Unfortunately, after all of that I no longer am getting any sound at all from most of the chips and in some cases just a very very quiet tone.

Trying to troubleshoot my first concern is when I check for continuity on the pins of all of my sockets I am reading pins 4,5,6,7,8 as all showing continuity (assuming pin one is the one that is on its own). This seems wrong to me as if I’m reading the schematic correctly 4&5 are positive and negative voltage and 7/8 are ground (so those should be common).

I can’t see any obvious shorts in my soldering so I’m wondering first can anyone confirm that these 5 pins should not show continuity? I would think they should be separate.

And second, any other obvious places to look for a cause of a short? All of the sockets are showing the same continuity so is there a common component or IC that could be causing the problem? I don’t see any obviously compromised components or cut traces.

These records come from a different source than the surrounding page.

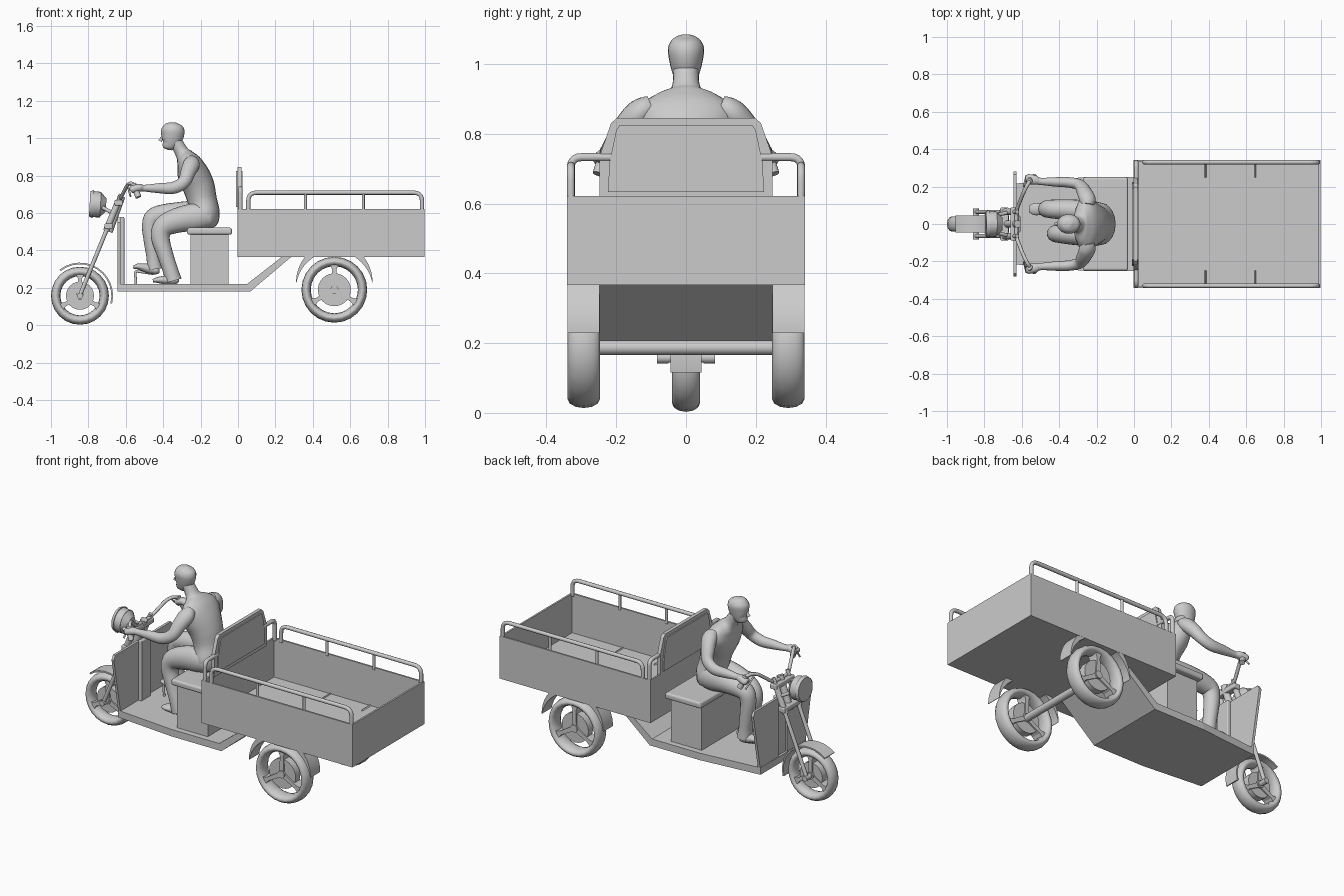
import bpy, bmesh, math
from mathutils import Vector, Matrix

if "Cube" in bpy.data.objects:
    bpy.data.objects.remove(bpy.data.objects["Cube"])

def finish(name, bm, smooth=True, angle=40):
    bmesh.ops.recalc_face_normals(bm, faces=bm.faces)
    me = bpy.data.meshes.new(name)
    bm.to_mesh(me)
    bm.free()
    ob = bpy.data.objects.new(name, me)
    bpy.context.collection.objects.link(ob)
    if smooth:
        shade(ob, angle)
    return ob

def shade(ob, angle=40):
    bpy.ops.object.select_all(action='DESELECT')
    ob.select_set(True)
    bpy.context.view_layer.objects.active = ob
    bpy.ops.object.shade_smooth_by_angle(angle=math.radians(angle))

def prism(name, pts, plane, a, b, smooth=False):
    """Extrude a 2D outline from a to b along the remaining axis."""
    put = {'xz': lambda u, w, d: (u, d, w), 'xy': lambda u, w, d: (u, w, d),
           'yz': lambda u, w, d: (d, u, w)}[plane]
    bm = bmesh.new()
    A = [bm.verts.new(put(u, w, a)) for u, w in pts]
    B = [bm.verts.new(put(u, w, b)) for u, w in pts]
    bm.faces.new(A)
    bm.faces.new(B)
    for i in range(len(pts)):
        j = (i + 1) % len(pts)
        bm.faces.new((A[i], A[j], B[j], B[i]))
    return finish(name, bm, smooth)

def box(name, x0, x1, y0, y1, z0, z1, bev=0):
    ob = prism(name, [(x0, y0), (x1, y0), (x1, y1), (x0, y1)], 'xy', z0, z1)
    if bev:
        m = ob.modifiers.new('bevel', 'BEVEL')
        m.width, m.segments = bev, 3
    return ob

def rod(name, p, q, r, r2=None, seg=20):
    p, q = Vector(p), Vector(q)
    bm = bmesh.new()
    rot = (q - p).to_track_quat('Z', 'Y').to_matrix().to_4x4()
    bmesh.ops.create_cone(bm, cap_ends=True, segments=seg, radius1=r, radius2=r if r2 is None else r2,
                          depth=(q - p).length, matrix=Matrix.Translation((p + q) / 2) @ rot)
    return finish(name, bm)

def pipe(name, pts, r, fillet=0.03):
    P = [Vector(p) for p in pts]
    out = [P[0]]
    for a, b, c in zip(P, P[1:], P[2:]):
        s, e = b + (a - b).normalized() * fillet, b + (c - b).normalized() * fillet
        out += [s.lerp(b, t).lerp(b.lerp(e, t), t) for t in (0, .2, .4, .6, .8, 1)]
    out.append(P[-1])
    cu = bpy.data.curves.new(name, 'CURVE')
    cu.dimensions, cu.bevel_depth, cu.bevel_resolution, cu.use_fill_caps = '3D', r, 3, True
    sp = cu.splines.new('POLY')
    sp.points.add(len(out) - 1)
    for pt, v in zip(sp.points, out):
        pt.co = (*v, 1)
    ob = bpy.data.objects.new(name, cu)
    bpy.context.collection.objects.link(ob)
    bpy.ops.object.select_all(action='DESELECT')
    ob.select_set(True)
    bpy.context.view_layer.objects.active = ob
    bpy.ops.object.convert(target='MESH')
    shade(bpy.context.object)

def loft(name, rows, n=5, seg=20):
    """Smooth body through rows of x, y, z, depth radius, width radius."""
    q = [rows[0]] + rows + [rows[-1]]
    R = []
    for i in range(len(rows) - 1):
        a, b, c, d = q[i:i + 4]
        for k in range(n):
            t = k / n
            R.append([.5 * (2 * B + (C - A) * t + (2 * A - 5 * B + 4 * C - D) * t * t
                            + (3 * B - A - 3 * C + D) * t ** 3) for A, B, C, D in zip(a, b, c, d)])
    R.append(list(rows[-1]))
    bm = bmesh.new()
    rings = []
    for i, r in enumerate(R):
        t = (Vector(R[min(i + 1, len(R) - 1)][:3]) - Vector(R[max(i - 1, 0)][:3])).normalized()
        side = (Vector((0, 1, 0)) - t * t.y).normalized()
        nor = t.cross(side)
        rings.append([bm.verts.new(Vector(r[:3]) + nor * r[3] * math.cos(h) + side * r[4] * math.sin(h))
                      for h in [2 * math.pi * k / seg for k in range(seg)]])
    for a, b in zip(rings, rings[1:]):
        for k in range(seg):
            bm.faces.new((a[k], a[(k + 1) % seg], b[(k + 1) % seg], b[k]))
    bm.faces.new(rings[0])
    bm.faces.new(rings[-1])
    return finish(name, bm, angle=60)

def arc(cx, cz, r, a0, a1, n=12):
    return [(cx + r(t) * math.cos(math.radians(a0 + (a1 - a0) * t)),
             cz + r(t) * math.sin(math.radians(a0 + (a1 - a0) * t))) for t in [k / n for k in range(n + 1)]]

def wheel(name, x, y, z, R, w, disc):
    m = 0.025
    bpy.ops.mesh.primitive_torus_add(location=(x, y, z), rotation=(math.pi / 2, 0, 0), major_radius=R - m,
                                     minor_radius=m, major_segments=24, minor_segments=12)
    tyre = bpy.context.object
    tyre.name = name + '_tyre'
    tyre.scale.z = w / 2 / m
    shade(tyre, 50)
    rod(name + '_drum', (x, y - .022, z), (x, y + .022, z), disc, seg=24)
    rod(name + '_hub', (x, y - .036, z), (x, y + .036, z), .022)
    for k in range(3):  # spokes flaring to the rim
        a = math.radians(90 + 120 * k)
        c, s = math.cos(a), math.sin(a)
        pts = [(x + u * c - v * s, z + u * s + v * c) for u, v in
               [(.01, -.014), (R * .6, -.011), (R - .04, -.022), (R - .04, .022), (R * .6, .011), (.01, .014)]]
        prism(name + '_spoke', pts, 'xz', y - .03, y + .03)

# wheels and axles
wheel('front_wheel', -.845, 0, .158, .155, .08, .075)
for s in (-1, 1):
    wheel('rear_wheel', .515, s * .293, .19, .176, .092, .088)
rod('rear_axle', (.515, -.27, .187), (.515, .27, .187), .021)
rod('front_axle', (-.845, -.08, .158), (-.845, .08, .158), .014)

# mudguards
prism('front_mudguard', arc(-.845, .158, lambda t: .177, 128, -14) +
      arc(-.845, .158, lambda t: .168, -14, 128), 'xz', -.045, .045, True)
for s in (-1, 1):
    for a0, a1 in ((11, 57), (169, 123)):
        prism('rear_mudguard', arc(.515, .19, lambda t: .208 + .034 * t, a0, a1) +
              arc(.515, .19, lambda t: .206, a1, a0), 'xz', s * .248, s * .34, True)

# cargo box, open at the top
bm = bmesh.new()
bmesh.ops.create_cube(bm, size=1, matrix=Matrix.Translation((.497, 0, .494)) @ Matrix.Diagonal((1.0, .682, .256, 1)))
top = [f for f in bm.faces if f.normal.z > .9]
bmesh.ops.inset_region(bm, faces=top, thickness=.015)
ext = bmesh.ops.extrude_face_region(bm, geom=top)
bmesh.ops.translate(bm, vec=(0, 0, -.235), verts=[v for v in ext['geom'] if isinstance(v, bmesh.types.BMVert)])
bmesh.ops.delete(bm, geom=top, context='FACES_ONLY') if top[0].is_valid else None
finish('cargo_box', bm, False)

# box rails and headboard
for s in (-1, 1):
    y = s * .33
    pipe('side_rail', [(.055, y, .61), (.055, y, .709), (.984, y, .709), (.984, y, .61)], .0115, .045)
    for x in (.36, .67):
        rod('rail_post', (x, y, .61), (x, y, .71), .008)
    pipe('front_rail', [(.012, y, .61), (.012, y, .733), (.012, s * .21, .733)], .012, .03)
half = [(.248, .61), (.248, .735), (.215, .83), (.198, .846)]
prism('headboard_frame', half + [(-y, z) for y, z in half[::-1]], 'yz', -.003, .018)
half = [(.224, .633), (.219, .72), (.2, .81), (.19, .825)]
prism('headboard_panel', half + [(-y, z) for y, z in half[::-1]], 'yz', -.01, .024)

# floor and the slope up to the box
half = [(-.645, .215), (-.27, .25), (.055, .25)]
prism('floor', half + [(x, -y) for x, y in half[::-1]], 'xy', .18, .222)
prism('floor_slope', [(.05, .18), (.065, .18), (.29, .37), (.24, .37), (.05, .222)], 'xz', -.25, .25)

# leg shield
for s in (-1, 1):
    prism('leg_shield', [(s * .04, .19), (s * .21, .19), (s * .28, .55), (s * .265, .575), (s * .04, .575)],
          'yz', -.643, -.628)
box('shield_column', -.632, -.608, -.045, .045, .2, .58, .006)

# seat
box('seat_base', -.255, -.05, -.215, .215, .22, .49)
box('seat', -.272, -.032, -.25, .25, .485, .522, .012)

# fork and headlight
for s in (-1, 1):
    rod('fork_leg', (-.85, s * .065, .148), (-.625, s * .065, .70), .011)
    rod('fork_sleeve', (-.705, s * .065, .505), (-.645, s * .065, .65), .017)
    rod('lamp_bracket', (-.67, s * .062, .6), (-.725, s * .05, .63), .01)
    rod('axle_clamp', (-.845, s * .05, .158), (-.845, s * .083, .158), .016)
for x, z in ((-.692, .53), (-.638, .655)):
    box('fork_clamp', x - .022, x + .022, -.088, .088, z - .015, z + .015, .006)
rod('steering_stem', (-.69, 0, .5), (-.622, 0, .69), .02)
rod('headlight', (-.785, 0, .648), (-.735, 0, .645), .07, .068, 28)
rod('headlight_rim', (-.793, 0, .649), (-.775, 0, .648), .068, .075, 28)
rod('headlight_back', (-.737, 0, .645), (-.705, 0, .643), .068, .035, 28)

# handlebar
right = [(-.63, .07, .675), (-.59, .17, .755), (-.562, .225, .762), (-.535, .25, .69)]
pipe('handlebar', [(x, -y, z) for x, y, z in right[::-1]] + right, .01, .03)
for s in (-1, 1):
    rod('grip', (-.56, s * .23, .755), (-.532, s * .252, .685), .016)
    rod('brake_lever', (-.59, s * .2, .75), (-.575, s * .258, .69), .005)
pipe('brake_pedal', [(-.545, .08, .21), (-.55, .08, .29), (-.45, .08, .275)], .007, .01)

# rider body
loft('rider_torso', [(-.175, 0, .522, .04, .06), (-.175, 0, .545, .068, .1), (-.178, 0, .6, .08, .112),
                     (-.192, 0, .67, .079, .098), (-.21, 0, .74, .085, .108), (-.238, 0, .805, .085, .132),
                     (-.26, 0, .86, .07, .145), (-.283, 0, .9, .05, .1), (-.3, 0, .925, .038, .045),
                     (-.335, 0, .985, .034, .036)])
loft('rider_head', [(-.385, 0, .942, .012, .012), (-.38, 0, .952, .028, .027), (-.363, 0, .975, .047, .039),
                    (-.352, 0, 1.01, .06, .048), (-.348, 0, 1.045, .062, .052), (-.347, 0, 1.07, .047, .04),
                    (-.346, 0, 1.082, .022, .02), (-.346, 0, 1.085, .004, .004)])
rod('rider_nose', (-.402, 0, 1.015), (-.416, 0, .985), .004, .011, 10)
for s in (-1, 1):
    loft('rider_arm', [(-.25, s * .1, .875, .035, .035), (-.25, s * .135, .86, .045, .038),
                       (-.268, s * .175, .815, .04, .036), (-.29, s * .208, .765, .034, .03),
                       (-.345, s * .222, .735, .032, .028), (-.42, s * .225, .733, .027, .025),
                       (-.5, s * .228, .733, .018, .019), (-.53, s * .235, .735, .021, .025),
                       (-.568, s * .24, .725, .02, .026), (-.575, s * .24, .722, .006, .01)])

# rider legs and shoes
loft('rider_left_leg', [(-.15, -.055, .585, .06, .05), (-.22, -.058, .58, .074, .06), (-.32, -.055, .562, .067, .057),
                        (-.395, -.052, .528, .057, .05), (-.415, -.052, .47, .05, .046), (-.39, -.056, .38, .043, .043),
                        (-.36, -.06, .29, .041, .042), (-.345, -.06, .238, .045, .044)])
loft('rider_right_leg', [(-.15, .055, .59, .06, .05), (-.22, .062, .592, .074, .06), (-.33, .075, .595, .062, .056),
                         (-.44, .08, .58, .053, .05), (-.468, .08, .53, .045, .045), (-.462, .08, .44, .04, .042),
                         (-.452, .08, .36, .037, .04), (-.445, .08, .3, .042, .042)])
for name, x, y, z, drop in (('rider_left_shoe', -.315, -.06, .242, 0), ('rider_right_shoe', -.42, .08, .292, -.022)):
    loft(name, [(x, y, z, .01, .015), (x - .015, y, z, .02, .028), (x - .06, y, z - drop * .5, .025, .03),
                (x - .11, y, z - drop, .017, .033), (x - .14, y, z - drop - .004, .008, .018)])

Thanks in advance,

Hey, welcome to the forum!

Those pins should definitely not have continuity. Are you testing continuity with the ICs out of the sockets?

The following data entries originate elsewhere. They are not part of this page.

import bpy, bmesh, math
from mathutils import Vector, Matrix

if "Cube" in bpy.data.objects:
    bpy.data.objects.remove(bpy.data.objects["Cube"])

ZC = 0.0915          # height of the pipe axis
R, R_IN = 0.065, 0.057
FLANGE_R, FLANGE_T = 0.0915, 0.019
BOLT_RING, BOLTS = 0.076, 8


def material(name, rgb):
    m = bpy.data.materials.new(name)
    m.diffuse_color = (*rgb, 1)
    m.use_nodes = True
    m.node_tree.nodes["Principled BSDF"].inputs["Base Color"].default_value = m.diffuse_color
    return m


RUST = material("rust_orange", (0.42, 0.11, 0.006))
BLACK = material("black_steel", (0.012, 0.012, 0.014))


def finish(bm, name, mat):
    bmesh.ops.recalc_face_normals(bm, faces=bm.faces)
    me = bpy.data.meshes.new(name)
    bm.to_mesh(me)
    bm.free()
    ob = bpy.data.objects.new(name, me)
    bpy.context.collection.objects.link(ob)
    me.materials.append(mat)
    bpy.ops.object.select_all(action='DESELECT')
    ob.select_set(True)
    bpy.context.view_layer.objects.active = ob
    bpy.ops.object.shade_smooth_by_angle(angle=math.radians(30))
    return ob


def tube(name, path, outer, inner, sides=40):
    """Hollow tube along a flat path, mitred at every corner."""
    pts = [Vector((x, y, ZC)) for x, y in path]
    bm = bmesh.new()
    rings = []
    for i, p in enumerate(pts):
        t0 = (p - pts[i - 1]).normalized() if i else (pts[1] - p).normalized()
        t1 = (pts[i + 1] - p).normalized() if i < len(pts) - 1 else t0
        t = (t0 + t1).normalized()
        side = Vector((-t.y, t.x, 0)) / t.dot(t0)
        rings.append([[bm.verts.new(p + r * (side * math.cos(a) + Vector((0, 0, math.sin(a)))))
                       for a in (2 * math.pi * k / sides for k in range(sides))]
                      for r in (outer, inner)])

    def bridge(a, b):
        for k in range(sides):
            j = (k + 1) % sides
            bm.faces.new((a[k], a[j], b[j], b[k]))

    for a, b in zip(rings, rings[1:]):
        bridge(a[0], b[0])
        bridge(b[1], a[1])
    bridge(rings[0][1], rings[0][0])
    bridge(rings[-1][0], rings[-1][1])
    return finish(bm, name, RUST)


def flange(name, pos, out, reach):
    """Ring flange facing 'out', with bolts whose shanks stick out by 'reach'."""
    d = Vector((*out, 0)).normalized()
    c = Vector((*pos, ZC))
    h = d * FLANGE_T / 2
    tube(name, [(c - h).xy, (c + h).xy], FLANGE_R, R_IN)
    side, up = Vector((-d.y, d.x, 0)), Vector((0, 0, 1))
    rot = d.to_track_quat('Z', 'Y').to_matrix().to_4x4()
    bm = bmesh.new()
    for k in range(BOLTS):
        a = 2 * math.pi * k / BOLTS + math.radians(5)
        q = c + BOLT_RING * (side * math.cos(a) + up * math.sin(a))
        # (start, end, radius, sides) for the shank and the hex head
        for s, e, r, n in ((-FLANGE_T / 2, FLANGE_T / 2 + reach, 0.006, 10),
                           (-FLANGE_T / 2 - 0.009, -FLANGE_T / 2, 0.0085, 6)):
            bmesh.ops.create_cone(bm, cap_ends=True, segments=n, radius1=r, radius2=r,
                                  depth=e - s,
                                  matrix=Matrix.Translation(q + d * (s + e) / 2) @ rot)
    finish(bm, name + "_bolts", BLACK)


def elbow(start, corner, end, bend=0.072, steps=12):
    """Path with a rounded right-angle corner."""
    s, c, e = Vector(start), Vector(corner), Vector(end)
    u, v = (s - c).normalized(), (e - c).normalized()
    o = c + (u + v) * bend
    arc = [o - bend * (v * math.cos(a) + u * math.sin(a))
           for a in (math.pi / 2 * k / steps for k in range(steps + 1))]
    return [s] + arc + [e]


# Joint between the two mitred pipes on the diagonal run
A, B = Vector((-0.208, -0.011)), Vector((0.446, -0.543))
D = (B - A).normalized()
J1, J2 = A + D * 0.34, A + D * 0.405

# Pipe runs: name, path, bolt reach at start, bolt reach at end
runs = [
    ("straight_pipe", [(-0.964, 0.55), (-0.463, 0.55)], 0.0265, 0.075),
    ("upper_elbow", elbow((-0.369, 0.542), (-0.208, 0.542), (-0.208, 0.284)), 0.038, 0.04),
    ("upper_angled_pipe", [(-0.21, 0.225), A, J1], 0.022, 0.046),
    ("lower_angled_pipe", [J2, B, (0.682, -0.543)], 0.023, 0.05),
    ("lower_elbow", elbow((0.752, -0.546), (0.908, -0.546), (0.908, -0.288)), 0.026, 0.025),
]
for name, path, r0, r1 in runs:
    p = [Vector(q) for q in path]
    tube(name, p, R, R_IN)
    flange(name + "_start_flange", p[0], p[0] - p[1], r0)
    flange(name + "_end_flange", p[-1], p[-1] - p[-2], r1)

If they are continuous with no IC then I would suspect the solder might be bridging beneath your sockets, especially if they are all continuous to each other (ie pin 4 is continuous to 5, 6, 7, 8). You may need to desolder one of the sockets and check if there is still a short.

Bad electrolytic capacitors could also lead to shorts between some of these pins, it’s usually worth it to replace all of those when you’re working on anything 20+ years old. If you haven’t worked on the power supply yet it may be worth it to take a step back from other troubleshooting and make sure it is functioning properly when disconnected from the rest of the synth, the shorts could be on that board.

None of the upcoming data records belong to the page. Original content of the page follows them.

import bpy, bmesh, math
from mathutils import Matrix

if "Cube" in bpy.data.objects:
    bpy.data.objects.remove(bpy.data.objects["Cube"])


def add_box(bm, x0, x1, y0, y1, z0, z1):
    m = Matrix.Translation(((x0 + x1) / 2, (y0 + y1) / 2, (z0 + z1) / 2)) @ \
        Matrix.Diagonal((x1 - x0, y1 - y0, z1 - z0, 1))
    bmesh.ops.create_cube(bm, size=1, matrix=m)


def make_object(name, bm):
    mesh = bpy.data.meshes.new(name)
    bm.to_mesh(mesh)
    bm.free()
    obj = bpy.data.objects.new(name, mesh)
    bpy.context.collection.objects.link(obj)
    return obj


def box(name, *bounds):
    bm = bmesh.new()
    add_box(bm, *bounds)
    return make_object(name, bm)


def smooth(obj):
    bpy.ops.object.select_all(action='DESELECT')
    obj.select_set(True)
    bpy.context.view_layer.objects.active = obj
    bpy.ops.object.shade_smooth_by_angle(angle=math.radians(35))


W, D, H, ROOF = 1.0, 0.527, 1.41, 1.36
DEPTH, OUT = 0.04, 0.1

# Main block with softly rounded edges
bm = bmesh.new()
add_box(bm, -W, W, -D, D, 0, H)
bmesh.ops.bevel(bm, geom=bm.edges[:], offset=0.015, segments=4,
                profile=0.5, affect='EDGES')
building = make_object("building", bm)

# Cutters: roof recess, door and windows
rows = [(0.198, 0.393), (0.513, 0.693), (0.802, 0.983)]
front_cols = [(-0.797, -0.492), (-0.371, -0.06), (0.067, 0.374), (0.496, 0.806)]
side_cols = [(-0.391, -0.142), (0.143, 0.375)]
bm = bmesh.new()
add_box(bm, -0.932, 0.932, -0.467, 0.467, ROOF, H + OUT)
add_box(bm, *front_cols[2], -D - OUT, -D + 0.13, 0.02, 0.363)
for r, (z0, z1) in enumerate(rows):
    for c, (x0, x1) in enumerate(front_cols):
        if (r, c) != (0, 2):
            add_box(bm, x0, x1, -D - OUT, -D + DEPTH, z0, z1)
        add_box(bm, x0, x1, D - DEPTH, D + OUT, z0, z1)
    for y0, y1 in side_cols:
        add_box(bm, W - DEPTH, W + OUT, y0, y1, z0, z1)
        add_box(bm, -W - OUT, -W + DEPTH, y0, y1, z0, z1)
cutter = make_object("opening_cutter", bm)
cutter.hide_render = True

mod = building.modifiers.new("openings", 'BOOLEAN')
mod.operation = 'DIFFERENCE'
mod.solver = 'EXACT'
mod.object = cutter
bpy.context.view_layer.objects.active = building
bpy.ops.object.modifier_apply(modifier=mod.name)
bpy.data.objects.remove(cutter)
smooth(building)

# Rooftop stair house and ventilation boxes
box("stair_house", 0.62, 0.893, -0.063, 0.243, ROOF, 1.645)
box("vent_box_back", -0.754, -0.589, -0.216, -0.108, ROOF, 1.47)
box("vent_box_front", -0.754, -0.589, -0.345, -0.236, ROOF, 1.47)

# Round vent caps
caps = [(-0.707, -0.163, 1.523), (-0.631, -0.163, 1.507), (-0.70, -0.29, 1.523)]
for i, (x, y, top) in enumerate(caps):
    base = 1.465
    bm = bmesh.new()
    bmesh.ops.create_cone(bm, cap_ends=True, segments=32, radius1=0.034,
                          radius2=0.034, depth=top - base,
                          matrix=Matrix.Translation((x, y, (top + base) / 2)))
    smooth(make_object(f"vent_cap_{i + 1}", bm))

You can do more continuity testing with boards disconnected from each other to find which board the short is on. Disconnect the power supply and see if those pins on the sockets are still shorted.

Hi! Thanks for the quick reply. Let me give a little more info…

  • I’m testing the board disconnected from all the other boards including the power supply.

  • I’ve desoldered 2 of the 6 sockets and still showing continuity across all of those 5 pins. If they’re not supposed to have continuity then I’m assuming they must all be common which is why they all show the same pattern? In other words ground is common, +v is common, etc. pin 6 is vcf control so that is probably common too - it would be shared by all the voices I think. Sounds like I should desolder the other sockets next I guess? I honestly don’t see any obvious bridging but I guess it’s possible it’s under the socket on the top of the board where I can’t see it.

  • as far as caps are concerned I haven’t replaced any of those but there are lots of them. I guess I wasn’t thinking it would help due to the fact that I’m shorting across all those pins. Seemed more likely an ic I guess but I don’t know how to go about finding which one.

Thanks again, please keep the suggestions coming! If anyone has a 106 and can do a quick continuity test on their module board I would be so grateful. Just to make sure I’m not crazy.

I think I may have misunderstood the original question. Do you mean for example pin 4 of socket 1 is continuous to pin 4 of socket 2, pin 4 of socket 3, etc? That would be normal but first I thought you meant pin 4 is continuous to pins 5, 6 ,7 and 8 for each socket. That would not be normal and just one of the sockets being bridged with solder could cause them all to appear shorted like that.

Pins 4, 5, 7 and 8 should all be common between sockets however for each voice pin 6 gets its own control voltage from IC23 and the opamps that follow. If all of your pin 6’s are shorted together then IC23 could be the problem.

No, you understood correctly - within a single socket I’m seeing 4,5,6,7,8 all continuous. So definitely an issue. I’ll start by desoldering the other sockets I think to see if that helps.

Hey guys, quick update this morning… I tried measuring the voltage on the board where voice chips go, and it looks like there is no short - I am getting -15v on pin 5 and +15v on pin 4, as expected. So I’m guessing the continuity is due to components that have low resistance when the circuit is off?

So that makes me think that the next logical step would be to see if a new voice chip behaves better - if not then there must be some other problems with ic’s or components on the board which I will definitely need a tech to help find. Ordered a new one from here to test with.

Does that sound right?

Thanks again,